---------- GIVEN DATA

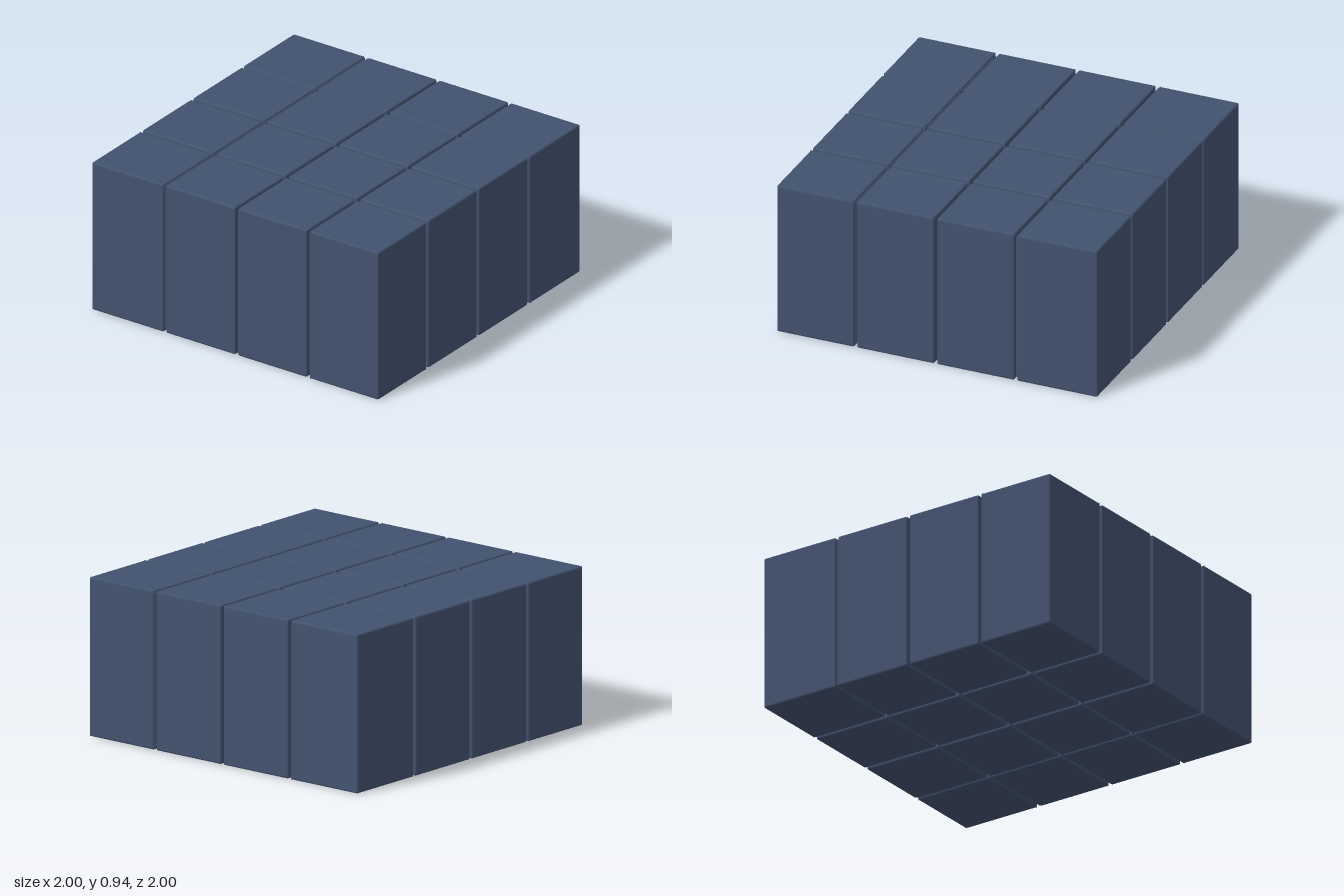
import * as THREE from 'three';
import { RoundedBoxGeometry } from 'three/addons/geometries/RoundedBoxGeometry.js';

const HEIGHT = 0.94, BEVEL = 0.01, GAP = 0.018, INSET = 0.03;
const material = new THREE.MeshStandardMaterial({ color: 0x42526e, flatShading: true });

function addMesh(parent, name, geometry, x, y, z) {
  const mesh = new THREE.Mesh(geometry, material);
  mesh.name = name;
  mesh.position.set(x, y, z);
  parent.add(mesh);
  return mesh;
}

// Box whose end on the +x or -x (or z) side shrinks, forming a sloped joint lip
function lipGeometry(w, d, axis, side) {
  const len = GAP + BEVEL;
  const g = axis === 'x' ? new THREE.BoxGeometry(len, HEIGHT, d) : new THREE.BoxGeometry(w, HEIGHT, len);
  const p = g.attributes.position;
  const shrink = v => v - Math.sign(v) * INSET;
  for (let i = 0; i < p.count; i++) {
    const along = axis === 'x' ? p.getX(i) : p.getZ(i);
    if (along * side < 0) continue;
    p.setY(i, shrink(p.getY(i)));
    if (axis === 'x') p.setZ(i, shrink(p.getZ(i)));
    else p.setX(i, shrink(p.getX(i)));
  }
  g.computeVertexNormals();
  return g;
}

export function createModel() {
  const model = new THREE.Group();
  model.name = 'blockGrid';

  // Column limits along x; rows use the same limits mirrored along z
  const spans = [[-1, -0.5 - GAP], [-0.5, -GAP], [0, 0.5 - GAP], [0.5, 1]];
  // Outer columns carry a lip facing inward
  const lipSide = [1, 0, 0, -1];
  const y = HEIGHT / 2;

  spans.forEach(([x0, x1], i) => spans.forEach(([a, b], j) => {
    const z0 = -b, z1 = -a;
    const w = x1 - x0, d = z1 - z0;
    const cx = (x0 + x1) / 2, cz = (z0 + z1) / 2;
    const block = new THREE.Group();
    block.name = `block_${i + 1}_${j + 1}`;
    addMesh(block, 'blockBody', new RoundedBoxGeometry(w, HEIGHT, d, 1, BEVEL), cx, y, cz);

    const shift = (GAP - BEVEL) / 2;
    const sx = lipSide[i], sz = -lipSide[j];
    if (sx) addMesh(block, 'sideLip', lipGeometry(w, d, 'x', sx), cx + sx * (w / 2 + shift), y, cz);
    if (sz) addMesh(block, 'depthLip', lipGeometry(w, d, 'z', sz), cx, y, cz + sz * (d / 2 + shift));
    model.add(block);
  }));

  // Recessed core seen at the bottom of the open grooves
  addMesh(model, 'innerCore', new THREE.BoxGeometry(1.76, 0.82, 1.76), 0, y, 0);
  return model;
}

--------------------

Give the exact lines, and only those, from the line containing "g.computeVertexNormals();" through the line containing "const y = HEIGHT / 2;" in the entries above.

**REPLY TO THE TASK:**
  g.computeVertexNormals();
  return g;
}

export function createModel() {
  const model = new THREE.Group();
  model.name = 'blockGrid';

  // Column limits along x; rows use the same limits mirrored along z
  const spans = [[-1, -0.5 - GAP], [-0.5, -GAP], [0, 0.5 - GAP], [0.5, 1]];
  // Outer columns carry a lip facing inward
  const lipSide = [1, 0, 0, -1];
  const y = HEIGHT / 2;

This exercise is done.